And now the net is being cast wider still. Venezuela's Copa America achievements - they came fourth and were desperately unlucky not to make the final - have raised the profile of the team and made them a much more attractive bet for European-based players who have a connection with the country.
Venezuelan-born but brought up in Spain, centre-back Fernando Amorebieta made a very solid debut against Argentina before being replaced for the last few minutes by Andres Tunez of Celta Vigo, another debutant with a similar background.
The stand out first-timer was attacking midfielder Frank Feltscher, who plays for Grasshopper of Zurich and has come through the youth ranks with Switzerland.
He has now thrown in his lot with Venezuela, the country of his mother's birth, and his strong running and ability to find gaps in the Argentina defence came close to setting up three first-half goals.
In the wake of his impressive debut, younger brother Rolf, a defender with Parma, will surely also be tempted to swap Switzerland for Venezuela.
There are more players, then, for Farias to feed in. If he can keep doing it successfully then Argentina might have something to worry about when they meet in October, when World Cup qualification points are at stake.
Comments on the piece in the space provided.

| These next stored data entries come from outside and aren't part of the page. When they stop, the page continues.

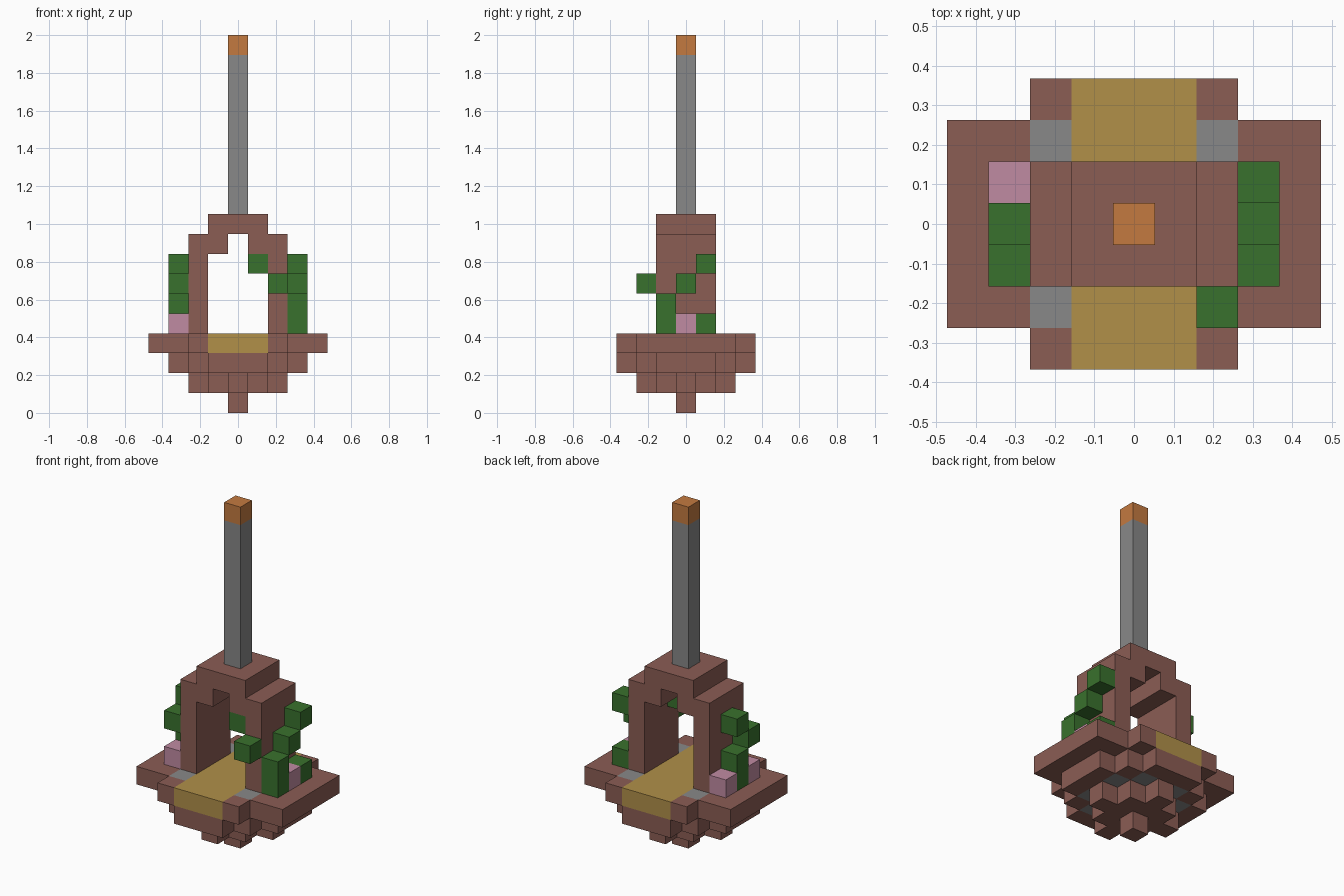
import bpy
import bmesh
from mathutils import Vector

if "Cube" in bpy.data.objects:
    bpy.data.objects.remove(bpy.data.objects["Cube"], do_unlink=True)

LAYERS = 19
UNIT = 2 / LAYERS


def srgb(r, g, b):
    def lin(c):
        c /= 255
        return c / 12.92 if c <= 0.04045 else ((c + 0.055) / 1.055) ** 2.4
    return (lin(r), lin(g), lin(b), 1)


COLOURS = {
    "brown": srgb(139, 93, 84),
    "sand": srgb(177, 144, 73),
    "grey": srgb(136, 136, 136),
    "copper": srgb(196, 122, 64),
    "leaf green": srgb(57, 113, 45),
    "pink": srgb(192, 139, 162),
}
materials = {}
for name, colour in COLOURS.items():
    mat = bpy.data.materials.new(name)
    mat.use_nodes = True
    mat.diffuse_color = colour
    bsdf = mat.node_tree.nodes["Principled BSDF"]
    bsdf.inputs["Base Color"].default_value = colour
    bsdf.inputs["Roughness"].default_value = 0.9
    materials[name] = mat

cells = {}   # block position -> (part, colour)


def block(part, colour, xs, ys, zs):
    """Fill a box of blocks; each range is inclusive."""
    for x in range(xs[0], xs[1] + 1):
        for y in range(ys[0], ys[1] + 1):
            for z in range(zs[0], zs[1] + 1):
                cells[x, y, z] = (part, colour)


def single(part, colour, x, y, z, top=None):
    block(part, colour, (x, x), (y, y), (z, top or z))


# Tapered underside: tip, diamond, then stepped disc with grey pieces
single("base_tip", "brown", 0, 0, 0)
for x in range(-2, 3):
    reach = 2 - abs(x)
    block("lower_base", "brown", (x, x), (-reach, reach), (1, 1))
for r in (1, 2, 3):
    block("upper_base", "brown", (-r, r), (r - 4, 4 - r), (2, 2))
for sx in (-1, 1):
    for sy in (-1, 1):
        single("upper_base", "grey", sx, 2 * sy, 2)
        single("upper_base", "grey", 2 * sx, sy, 2)

# Platform with a sand path and grey corner stones
block("platform", "brown", (-4, 4), (-2, 2), (3, 3))
block("platform", "brown", (-2, 2), (-3, 3), (3, 3))
block("path", "sand", (-1, 1), (-3, 3), (3, 3))
for sx in (-2, 2):
    for sy in (-2, 2):
        single("corner_stones", "grey", sx, sy, 3)

# Arch
for side in (-1, 1):
    block("arch", "brown", (2 * side, 2 * side), (-1, 1), (4, 8))
    block("arch", "brown", (side, side), (-1, 1), (8, 8))
block("arch", "brown", (-1, 1), (-1, 1), (9, 9))

# Pole
single("pole", "grey", 0, 0, 10, 17)
single("pole_cap", "copper", 0, 0, 18)

# Climbing plants
single("left_vine", "leaf green", 3, -1, 4, 5)
single("left_vine", "leaf green", 3, 1, 4)
single("left_vine", "leaf green", 3, 0, 6)
single("left_vine", "leaf green", 3, 1, 7)
single("left_vine", "leaf green", 2, -2, 6)
single("arch_vine", "leaf green", 1, -1, 7)
single("right_vine", "leaf green", -3, 0, 4, 5)
single("right_vine", "leaf green", -3, -1, 6)
single("right_vine", "leaf green", -3, 0, 7)
for x, y in ((3, 0), (-3, -1), (-3, 1)):
    single("flowers", "pink", x, y, 4)


def build(part):
    """Make one mesh from the exposed block sides of a part."""
    bm = bmesh.new()
    used = []
    for pos, (owner, colour) in cells.items():
        if owner != part:
            continue
        if colour not in used:
            used.append(colour)
        centre = Vector(pos) + Vector((0, 0, 0.5))
        for axis in range(3):
            for sign in (-1, 1):
                n = Vector((0, 0, 0))
                n[axis] = sign
                if tuple(int(p + d) for p, d in zip(pos, n)) in cells:
                    continue
                u = Vector((0, 0, 0))
                u[(axis + 1) % 3] = 1
                v = n.cross(u)
                corners = [(-1, -1), (1, -1), (1, 1), (-1, 1)]
                verts = [bm.verts.new((centre + (n + u * a + v * b) / 2) * UNIT)
                         for a, b in corners]
                bm.faces.new(verts).material_index = used.index(colour)
    bmesh.ops.remove_doubles(bm, verts=bm.verts, dist=UNIT / 100)
    mesh = bpy.data.meshes.new(part)
    bm.to_mesh(mesh)
    bm.free()
    for colour in used:
        mesh.materials.append(materials[colour])
    bpy.context.collection.objects.link(bpy.data.objects.new(part, mesh))


for part in dict.fromkeys(owner for owner, _ in cells.values()):
    build(part)
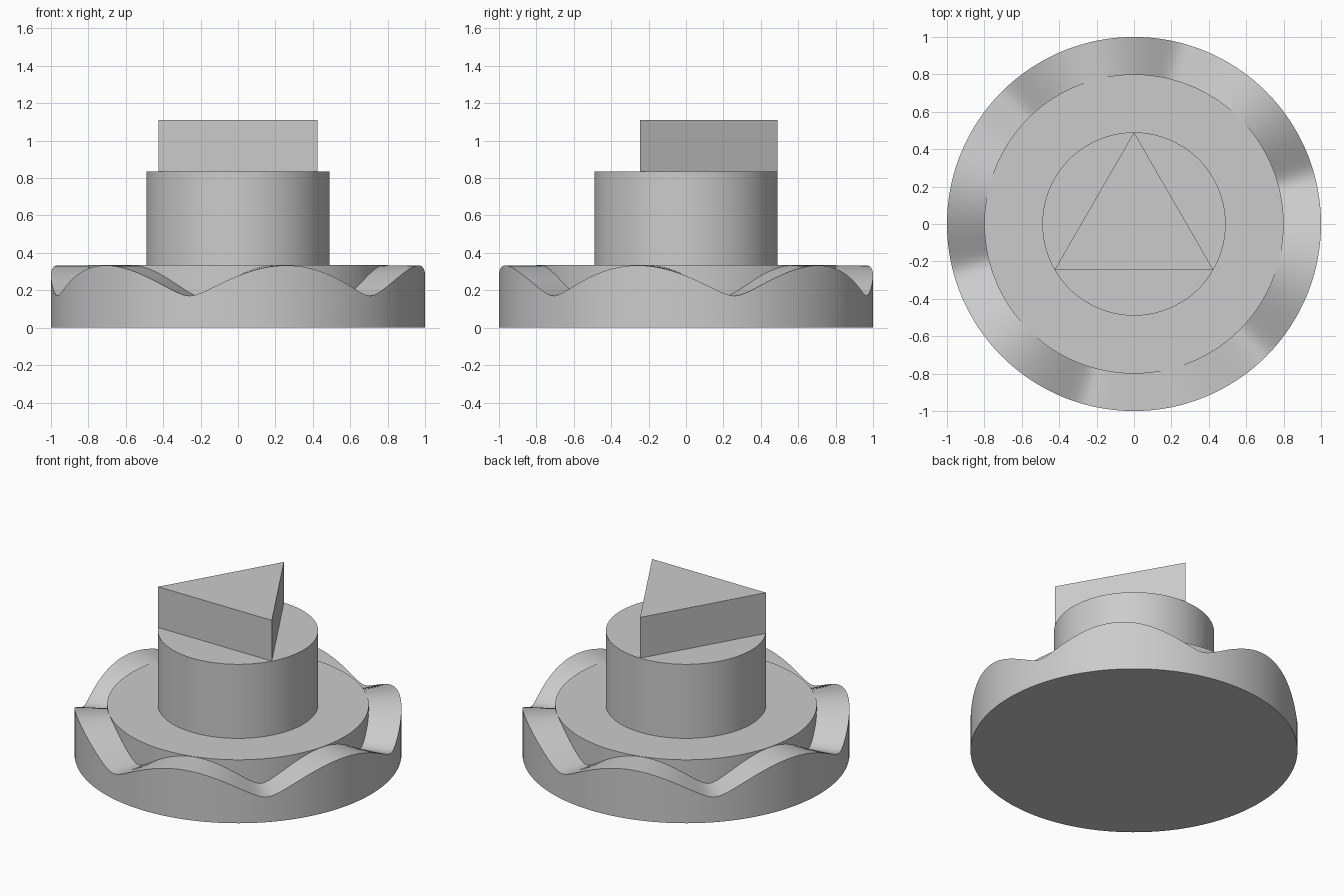
import bpy, bmesh
from math import sin, cos, radians, sqrt, tau

cube = bpy.data.objects.get("Cube")
if cube:
    bpy.data.objects.remove(cube, do_unlink=True)

grey = bpy.data.materials.new("plain grey")
grey.use_nodes = True
grey.diffuse_color = (0.6, 0.6, 0.6, 1)
grey.node_tree.nodes["Principled BSDF"].inputs["Base Color"].default_value = (0.6, 0.6, 0.6, 1)

SEGMENTS = 192
DISC_TOP = 0.335
COLLAR_TOP = 0.835
TROUGH, CREST = 0.17, 0.333


def wave(angle):
    """Six narrow rounded troughs between broad crests."""
    s, soft = sin(3 * (angle - radians(15))), 0.18
    lift = (sqrt(s * s + soft * soft) - soft) / (sqrt(1 + soft * soft) - soft)
    return TROUGH + (CREST - TROUGH) * lift


def stacked_solid(name, sides, rings, start=0.0):
    """Closed solid from rings of (radius, height function)."""
    bm = bmesh.new()
    loops = []
    for radius, height in rings:
        angles = [start + tau * i / sides for i in range(sides)]
        loops.append([bm.verts.new((radius * cos(a), radius * sin(a), height(a))) for a in angles])
    for low, high in zip(loops, loops[1:]):
        for i in range(sides):
            j = (i + 1) % sides
            bm.faces.new((low[i], low[j], high[j], high[i]))
    bm.faces.new(loops[0][::-1])
    bm.faces.new(loops[-1])
    mesh = bpy.data.meshes.new(name)
    bm.to_mesh(mesh)
    bm.free()
    mesh.materials.append(grey)
    obj = bpy.data.objects.new(name, mesh)
    bpy.context.collection.objects.link(obj)
    return obj


def level(z):
    return lambda angle: z


# Base disc with a wavy outer rim
base = stacked_solid("wavy_base", SEGMENTS,
                     [(1, level(0)), (1, wave), (0.8, wave), (0.8, level(DISC_TOP))])

# Round collar on the base
collar = stacked_solid("collar", SEGMENTS,
                       [(0.49, level(DISC_TOP)), (0.49, level(COLLAR_TOP))])

# Triangular key on the collar, one corner to the back
key = stacked_solid("triangular_key", 3,
                    [(0.49, level(COLLAR_TOP)), (0.49, level(1.11))], radians(90))

# Smooth the curved parts, keeping the rims sharp
bpy.ops.object.select_all(action="DESELECT")
for part in (base, collar):
    part.select_set(True)
bpy.context.view_layer.objects.active = base
bpy.ops.object.shade_smooth_by_angle(angle=radians(30))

Questions on South American football to email@example.com, and I'll pick out a couple for next week.From last week's postbag;
Q) I was just wondering if you had any news on the recovery of Giovanni Moreno? While watching the Copa America, I wondered how Colombia would have played if Moreno had of been fit, because they were lacking some creativity in the final third. Do you think the reintroduction of Moreno will alter the style of play?
A) On Sunday the lanky playmaker made his comeback for Racing in Argentina after six months out. Once he's fully fit I'm sure he'll be back for Colombia - the coaching situation is up in the air at the moment with Leonel Alvarez in caretaker charge, but Saturday's 2-0 win over Honduras strengthens his hand.
In the Copa they clearly lacked something in the final third, as you say. On Saturday they went with an extra striker, and it did leave them much more open defensively.
Playing Moreno just off a lone striker is probably the best compromise between these two approaches, so I see him as a vital player for his country.
Q) West Ham recently signed an 18-year-old Paraguayan striker on a one-year loan with a first option to buy. Any thoughts on the player?
A) This is Brian Montenegro. I saw him at the start of the year in the South American Under-20 Championships and it's worth noting that he's young enough to play in the next version of the tournament in 2013.
He's well built with some pace and an interesting left foot, and subsequently he's done well in the domestic league for Tacuary.
However, the money men come in, with investors buying his registration and looking to cash in resulting in what I would view as a premature move. I know I sound like a stuck record on this one but I fear that his long-term interests might have been bettered served by staying a while longer and building up some momentum at home.